Offensively, despite their success, they have a worrying shot diet. Chicago takes almost 18% of its shots from the long midrange, traditionally the worst area to shoot from on the floor. That’s somehow 3% more than second-place Phoenix, a larger margin than between Phoenix and tenth-place Boston. Correspondingly, Chi-town also takes the second-fewest three-pointers. A couple of cold nights could easily spell an early end to Chicago’s dreams.
Defensively, teams live at the hoop. Chicago gives up 36.2% of shots at the rim, the highest mark in the league. The Bulls have some excellent defensive guards and wings, but basketball gods help them if Giannis or Joel Embiid comes to town for a seven-game series.
Lover’s take: When healthy, Chicago’s entire rotation fits together like a jigsaw puzzle. Despite your misleading take above, the Bulls have proven that you can create a sound defense around a pair of lockdown guards. Both Lonzo Ball and Alex Caruso went down at the end of December. Before their injuries, Chicago was the eighth-best defense in the league!
The Bulls do give up a ton of shots at the rim, just like Cleveland; also like the Cavs, they actually do an excellent job of stymying those attempts. DeMar DeRozan is the only player in the regular rotation who is a below-average shot-blocker for his position.
DeMar’s value lies in the other direction. Nobody in the NBA has been better in fourth quarters, as proven by his bevy of game-winners.
Synergy Sports rated DeRozan “Excellent” or “Very Good” in pick-and-roll ballhandling, isolations, transition offense, post-ups, cuts, hand-offs, and moving off of screens.
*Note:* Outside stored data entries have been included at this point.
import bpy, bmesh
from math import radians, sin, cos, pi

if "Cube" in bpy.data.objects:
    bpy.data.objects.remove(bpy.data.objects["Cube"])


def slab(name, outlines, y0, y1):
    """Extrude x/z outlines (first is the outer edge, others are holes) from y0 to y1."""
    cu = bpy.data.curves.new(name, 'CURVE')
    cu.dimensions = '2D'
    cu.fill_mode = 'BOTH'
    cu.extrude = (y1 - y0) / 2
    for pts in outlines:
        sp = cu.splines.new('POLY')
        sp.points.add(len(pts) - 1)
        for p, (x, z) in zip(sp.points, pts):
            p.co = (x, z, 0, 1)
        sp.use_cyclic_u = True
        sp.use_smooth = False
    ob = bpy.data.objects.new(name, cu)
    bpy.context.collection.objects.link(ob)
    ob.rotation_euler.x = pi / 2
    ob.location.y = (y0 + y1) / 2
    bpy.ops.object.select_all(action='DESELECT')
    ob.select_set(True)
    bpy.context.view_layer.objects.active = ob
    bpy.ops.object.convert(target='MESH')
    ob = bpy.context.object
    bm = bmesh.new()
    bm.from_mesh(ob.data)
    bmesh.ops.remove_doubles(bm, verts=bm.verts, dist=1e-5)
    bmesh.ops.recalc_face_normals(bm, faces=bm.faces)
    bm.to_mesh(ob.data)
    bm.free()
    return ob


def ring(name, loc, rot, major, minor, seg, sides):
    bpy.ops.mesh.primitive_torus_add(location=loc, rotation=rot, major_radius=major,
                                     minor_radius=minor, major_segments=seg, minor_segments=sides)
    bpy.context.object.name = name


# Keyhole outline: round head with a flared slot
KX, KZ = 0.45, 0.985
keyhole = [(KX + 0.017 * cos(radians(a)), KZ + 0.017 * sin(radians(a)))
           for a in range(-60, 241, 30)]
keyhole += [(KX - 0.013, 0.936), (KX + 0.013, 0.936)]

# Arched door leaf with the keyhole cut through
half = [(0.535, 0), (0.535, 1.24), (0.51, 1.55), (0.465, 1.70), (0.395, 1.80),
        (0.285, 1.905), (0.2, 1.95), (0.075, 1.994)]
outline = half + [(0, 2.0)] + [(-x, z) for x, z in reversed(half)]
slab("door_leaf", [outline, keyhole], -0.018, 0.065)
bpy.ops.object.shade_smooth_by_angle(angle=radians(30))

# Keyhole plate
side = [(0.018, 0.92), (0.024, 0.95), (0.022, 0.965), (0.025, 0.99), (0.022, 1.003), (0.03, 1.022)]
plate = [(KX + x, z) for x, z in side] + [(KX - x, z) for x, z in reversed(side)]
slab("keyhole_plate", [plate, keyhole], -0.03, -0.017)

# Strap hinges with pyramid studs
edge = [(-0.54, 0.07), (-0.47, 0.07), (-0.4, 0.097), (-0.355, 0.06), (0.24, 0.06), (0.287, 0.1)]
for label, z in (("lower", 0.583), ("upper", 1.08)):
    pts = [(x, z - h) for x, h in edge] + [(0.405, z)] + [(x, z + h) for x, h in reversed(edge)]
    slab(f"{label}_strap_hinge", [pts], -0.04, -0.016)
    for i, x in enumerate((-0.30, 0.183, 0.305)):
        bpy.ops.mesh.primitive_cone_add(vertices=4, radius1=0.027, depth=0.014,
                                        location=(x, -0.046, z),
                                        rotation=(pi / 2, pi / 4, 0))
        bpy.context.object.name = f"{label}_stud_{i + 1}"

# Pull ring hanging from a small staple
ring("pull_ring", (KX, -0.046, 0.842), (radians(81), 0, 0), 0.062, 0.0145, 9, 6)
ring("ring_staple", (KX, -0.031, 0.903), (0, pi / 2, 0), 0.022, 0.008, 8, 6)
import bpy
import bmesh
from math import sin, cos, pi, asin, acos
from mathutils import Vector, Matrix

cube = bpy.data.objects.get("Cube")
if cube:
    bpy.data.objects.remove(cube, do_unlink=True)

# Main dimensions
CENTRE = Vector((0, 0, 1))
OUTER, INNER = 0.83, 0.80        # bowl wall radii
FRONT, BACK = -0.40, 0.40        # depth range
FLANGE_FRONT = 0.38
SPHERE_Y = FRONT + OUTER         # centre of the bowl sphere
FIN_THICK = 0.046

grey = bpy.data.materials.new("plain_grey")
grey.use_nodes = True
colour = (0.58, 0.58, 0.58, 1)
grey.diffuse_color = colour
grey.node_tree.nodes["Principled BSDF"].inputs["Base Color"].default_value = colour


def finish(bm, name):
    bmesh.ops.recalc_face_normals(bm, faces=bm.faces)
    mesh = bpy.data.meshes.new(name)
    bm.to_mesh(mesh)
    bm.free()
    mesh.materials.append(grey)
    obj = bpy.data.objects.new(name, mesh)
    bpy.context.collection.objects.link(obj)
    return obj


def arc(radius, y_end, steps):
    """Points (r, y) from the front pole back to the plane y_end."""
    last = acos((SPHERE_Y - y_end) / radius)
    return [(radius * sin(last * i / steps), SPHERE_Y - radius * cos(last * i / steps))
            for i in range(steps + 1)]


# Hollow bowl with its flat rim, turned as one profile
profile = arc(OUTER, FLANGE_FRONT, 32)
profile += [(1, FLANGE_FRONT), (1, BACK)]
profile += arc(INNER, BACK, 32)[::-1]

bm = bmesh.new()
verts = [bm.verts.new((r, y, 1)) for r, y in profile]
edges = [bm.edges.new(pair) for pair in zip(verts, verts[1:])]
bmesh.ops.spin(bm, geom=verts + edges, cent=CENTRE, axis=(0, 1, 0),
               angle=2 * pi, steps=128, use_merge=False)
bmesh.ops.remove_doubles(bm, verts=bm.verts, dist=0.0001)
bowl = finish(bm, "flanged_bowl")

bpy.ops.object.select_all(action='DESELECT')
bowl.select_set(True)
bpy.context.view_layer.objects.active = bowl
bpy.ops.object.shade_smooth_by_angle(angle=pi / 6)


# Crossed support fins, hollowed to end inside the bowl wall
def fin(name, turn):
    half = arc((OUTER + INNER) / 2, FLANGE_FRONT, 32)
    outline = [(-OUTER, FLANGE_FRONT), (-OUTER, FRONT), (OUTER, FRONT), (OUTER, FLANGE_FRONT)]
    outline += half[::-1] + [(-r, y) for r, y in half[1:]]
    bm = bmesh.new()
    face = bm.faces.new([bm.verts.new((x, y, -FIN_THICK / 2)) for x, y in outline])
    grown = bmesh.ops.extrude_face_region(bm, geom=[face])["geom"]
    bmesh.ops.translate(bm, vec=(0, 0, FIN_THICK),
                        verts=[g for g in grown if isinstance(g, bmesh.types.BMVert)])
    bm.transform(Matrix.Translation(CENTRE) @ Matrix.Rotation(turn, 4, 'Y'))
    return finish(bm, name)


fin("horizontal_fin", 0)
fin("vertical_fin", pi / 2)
That’s practically everything (he’s merely “good” at spot-up shooting and offensive rebounds)!
Having a scoring virtuoso like DeRozan as a teammate has unleashed fellow All-Star Zach LaVine, who’s averaging 25 points per game on insane 48/40/87 shooting splits.
Having two high-efficiency, three-level scorers is a luxury no one else in the league enjoys (Brooklyn doesn’t count until Kyrie can play more games). It makes the Bulls absolute killers in crunch time, when possessions grind to a halt and having someone who can just get a bucket becomes instrumental.
I have been very impressed with what the healthy Bulls looked like this season. I’m not sure if the defense will hold up against elite competition, but I’m excited to find out.